DATASET ENTRIES:
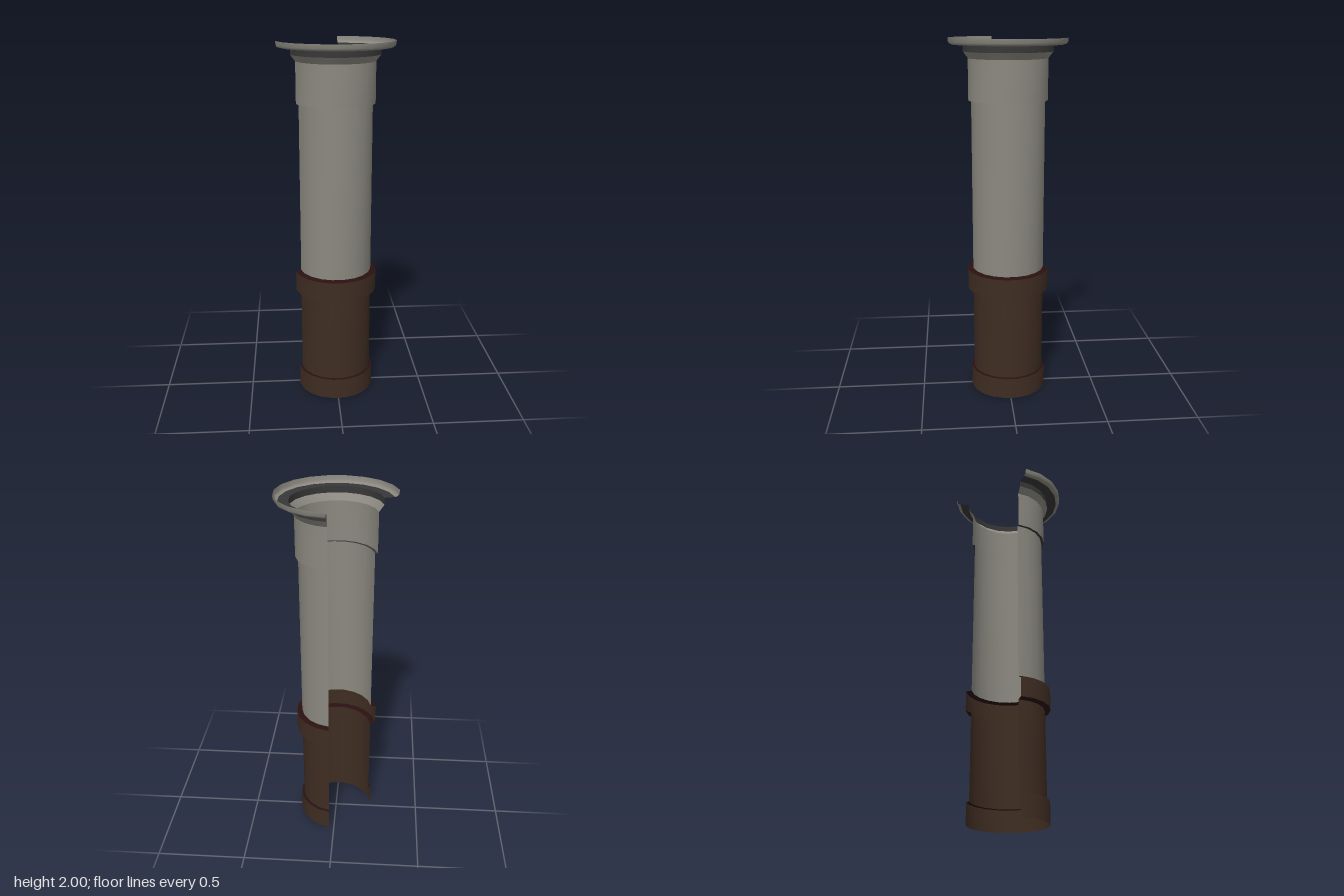
import * as THREE from 'three';

const SEGMENTS = 14;          // 14 of 20 sides: the column is broken open
const STEP = Math.PI / 10;
const RADIUS = 0.2;

// Direction around the column, starting at the back and turning towards +x
const dir = (a) => [Math.sin(a), -Math.cos(a)];

// Sweep a profile of [outward offset, height] points around the open arc
function sweep(profile) {
  const positions = [], index = [], n = profile.length;
  for (let k = 0; k <= SEGMENTS; k++) {
    const [px, pz] = dir((k + 0.5) * STEP);
    const [nx, nz] = dir(k * STEP);
    for (const [d, y] of profile) {
      positions.push(px * RADIUS + nx * d - 0.003, y, pz * RADIUS + nz * d);
    }
  }
  for (let k = 0; k < SEGMENTS; k++) {
    for (let i = 0; i < n - 1; i++) {
      const a = k * n + i, b = a + n;
      index.push(a, a + 1, b, b, a + 1, b + 1);
    }
  }
  const geometry = new THREE.BufferGeometry();
  geometry.setAttribute('position', new THREE.Float32BufferAttribute(positions, 3));
  geometry.setIndex(index);
  geometry.computeVertexNormals();
  return geometry;
}

function material(name, color) {
  const m = new THREE.MeshStandardMaterial({ color, side: THREE.DoubleSide });
  m.name = name;
  return m;
}

export function createModel() {
  const stone = material('warm grey stone', 0x8b8980);
  const shade = material('dark grey', 0x383838);
  const brown = material('dark brown', 0x3f2d22);
  const maroon = material('dark maroon', 0x2a1011);

  const parts = [
    // Brown lower half with its two raised bands
    ['baseBand', brown, [[0.015, 0], [0.015, 0.12]]],
    ['baseLedge', maroon, [[0.015, 0.12], [0, 0.122]]],
    ['lowerShaft', brown, [[0, 0.122], [0, 0.605]]],
    ['middleBandUnderside', maroon, [[0, 0.605], [0.03, 0.613]]],
    ['middleBand', brown, [[0.03, 0.613], [0.03, 0.725]]],
    ['middleBandLedge', maroon, [[0.03, 0.725], [0, 0.732]]],
    // Grey upper half
    ['upperShaft', stone, [[0, 0.732], [0, 1.675]]],
    ['collarUnderside', shade, [[0, 1.675], [0.015, 1.675]]],
    ['collar', stone, [[0.015, 1.675], [0.015, 1.895]]],
    // Flared capital
    ['capitalFlare', stone, [[0.015, 1.895], [0.042, 1.93]]],
    ['capitalNeck', shade, [[0.042, 1.93], [0.042, 1.965]]],
    ['capitalPlate', shade, [[0.042, 1.965], [0.097, 1.965]]],
    ['capitalRim', stone, [[0.097, 1.965], [0.111, 1.969], [0.118, 1.978], [0.12, 2]]],
  ];

  const group = new THREE.Group();
  group.name = 'brokenColumn';
  for (const [name, mat, profile] of parts) {
    const mesh = new THREE.Mesh(sweep(profile), mat);
    mesh.name = name;
    group.add(mesh);
  }
  return group;
}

TASK ITEM: Locate the word "RADIUS" in the data above. Copy every line carrying it.

RESPONSE FOR THIS EXERCISE:
const RADIUS = 0.2;
      positions.push(px * RADIUS + nx * d - 0.003, y, pz * RADIUS + nz * d);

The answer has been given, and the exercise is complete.